— THE TASK —
Only a number is wanted here. Tally the lines of the data that contain "side".

— DATA FOR THE TASK —
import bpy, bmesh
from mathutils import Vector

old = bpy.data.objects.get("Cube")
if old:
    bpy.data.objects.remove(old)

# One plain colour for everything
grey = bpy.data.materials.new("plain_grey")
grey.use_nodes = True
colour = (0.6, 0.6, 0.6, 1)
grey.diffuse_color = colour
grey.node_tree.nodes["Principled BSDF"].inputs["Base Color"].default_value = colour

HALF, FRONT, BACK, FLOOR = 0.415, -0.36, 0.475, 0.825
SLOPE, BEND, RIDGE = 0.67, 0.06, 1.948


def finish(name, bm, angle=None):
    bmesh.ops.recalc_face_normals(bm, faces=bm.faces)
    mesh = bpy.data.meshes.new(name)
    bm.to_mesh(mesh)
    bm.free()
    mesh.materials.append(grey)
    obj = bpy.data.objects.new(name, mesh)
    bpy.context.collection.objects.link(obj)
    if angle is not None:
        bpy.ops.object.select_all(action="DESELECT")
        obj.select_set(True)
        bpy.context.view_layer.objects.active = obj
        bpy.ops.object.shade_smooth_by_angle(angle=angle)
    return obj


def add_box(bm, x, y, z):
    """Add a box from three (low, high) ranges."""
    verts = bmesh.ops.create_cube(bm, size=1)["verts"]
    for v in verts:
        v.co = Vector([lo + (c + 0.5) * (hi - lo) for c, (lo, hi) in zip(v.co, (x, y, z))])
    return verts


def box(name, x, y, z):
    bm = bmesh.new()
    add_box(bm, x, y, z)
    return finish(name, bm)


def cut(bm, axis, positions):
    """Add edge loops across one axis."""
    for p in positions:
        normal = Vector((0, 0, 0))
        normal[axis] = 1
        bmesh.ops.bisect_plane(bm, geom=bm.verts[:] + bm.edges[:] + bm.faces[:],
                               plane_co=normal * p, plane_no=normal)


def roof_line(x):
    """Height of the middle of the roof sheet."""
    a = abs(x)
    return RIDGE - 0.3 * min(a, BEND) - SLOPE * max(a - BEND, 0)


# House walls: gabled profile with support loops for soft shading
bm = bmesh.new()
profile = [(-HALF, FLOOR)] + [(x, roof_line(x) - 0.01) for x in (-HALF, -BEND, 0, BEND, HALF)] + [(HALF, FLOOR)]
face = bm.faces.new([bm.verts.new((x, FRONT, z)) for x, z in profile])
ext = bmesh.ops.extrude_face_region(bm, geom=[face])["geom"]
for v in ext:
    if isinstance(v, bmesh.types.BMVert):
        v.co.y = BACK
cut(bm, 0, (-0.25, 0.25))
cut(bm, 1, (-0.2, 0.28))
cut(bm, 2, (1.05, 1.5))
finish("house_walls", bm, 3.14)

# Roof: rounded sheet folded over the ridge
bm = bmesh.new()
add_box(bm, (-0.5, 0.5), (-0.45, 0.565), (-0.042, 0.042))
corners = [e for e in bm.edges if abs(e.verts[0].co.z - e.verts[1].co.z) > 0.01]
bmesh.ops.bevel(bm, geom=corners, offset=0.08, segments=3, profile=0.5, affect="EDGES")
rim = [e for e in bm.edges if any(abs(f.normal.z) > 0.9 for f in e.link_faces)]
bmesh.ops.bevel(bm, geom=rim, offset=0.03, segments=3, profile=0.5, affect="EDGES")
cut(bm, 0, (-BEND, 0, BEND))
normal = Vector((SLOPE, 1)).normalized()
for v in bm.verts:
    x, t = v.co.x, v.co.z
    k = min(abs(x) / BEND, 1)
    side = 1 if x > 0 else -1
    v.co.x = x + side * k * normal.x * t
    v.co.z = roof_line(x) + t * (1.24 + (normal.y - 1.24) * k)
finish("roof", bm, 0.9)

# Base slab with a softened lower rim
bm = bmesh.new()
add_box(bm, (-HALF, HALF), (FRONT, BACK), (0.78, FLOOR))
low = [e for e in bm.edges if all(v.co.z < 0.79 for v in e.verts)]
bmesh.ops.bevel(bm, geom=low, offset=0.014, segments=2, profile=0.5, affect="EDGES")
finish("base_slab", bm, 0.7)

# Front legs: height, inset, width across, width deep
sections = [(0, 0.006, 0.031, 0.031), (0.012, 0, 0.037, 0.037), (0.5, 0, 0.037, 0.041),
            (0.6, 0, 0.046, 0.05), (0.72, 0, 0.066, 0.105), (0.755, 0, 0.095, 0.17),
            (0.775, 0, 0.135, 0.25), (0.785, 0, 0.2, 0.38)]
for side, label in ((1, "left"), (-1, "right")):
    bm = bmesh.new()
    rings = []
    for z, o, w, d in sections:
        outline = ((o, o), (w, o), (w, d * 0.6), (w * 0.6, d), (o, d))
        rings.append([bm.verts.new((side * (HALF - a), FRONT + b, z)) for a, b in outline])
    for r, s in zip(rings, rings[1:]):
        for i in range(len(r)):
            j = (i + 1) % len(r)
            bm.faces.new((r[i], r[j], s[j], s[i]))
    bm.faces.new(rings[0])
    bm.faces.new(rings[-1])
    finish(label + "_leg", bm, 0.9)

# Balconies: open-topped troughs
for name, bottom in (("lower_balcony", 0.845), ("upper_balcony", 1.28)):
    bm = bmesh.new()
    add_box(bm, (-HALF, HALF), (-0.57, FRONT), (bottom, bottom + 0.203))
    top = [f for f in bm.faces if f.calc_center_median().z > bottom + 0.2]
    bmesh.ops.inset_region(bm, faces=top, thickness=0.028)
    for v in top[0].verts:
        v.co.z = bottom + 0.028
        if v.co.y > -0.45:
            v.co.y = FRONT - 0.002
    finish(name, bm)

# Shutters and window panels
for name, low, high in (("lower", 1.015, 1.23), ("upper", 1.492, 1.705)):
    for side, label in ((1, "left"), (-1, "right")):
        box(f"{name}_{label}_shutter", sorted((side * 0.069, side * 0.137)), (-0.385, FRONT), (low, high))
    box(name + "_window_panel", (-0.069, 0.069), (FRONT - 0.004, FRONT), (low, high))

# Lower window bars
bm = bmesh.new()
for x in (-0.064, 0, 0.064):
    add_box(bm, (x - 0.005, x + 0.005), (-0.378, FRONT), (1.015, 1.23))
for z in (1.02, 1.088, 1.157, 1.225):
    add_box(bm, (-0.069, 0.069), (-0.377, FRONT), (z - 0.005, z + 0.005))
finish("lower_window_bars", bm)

— RESULT FOR THIS TASK —
6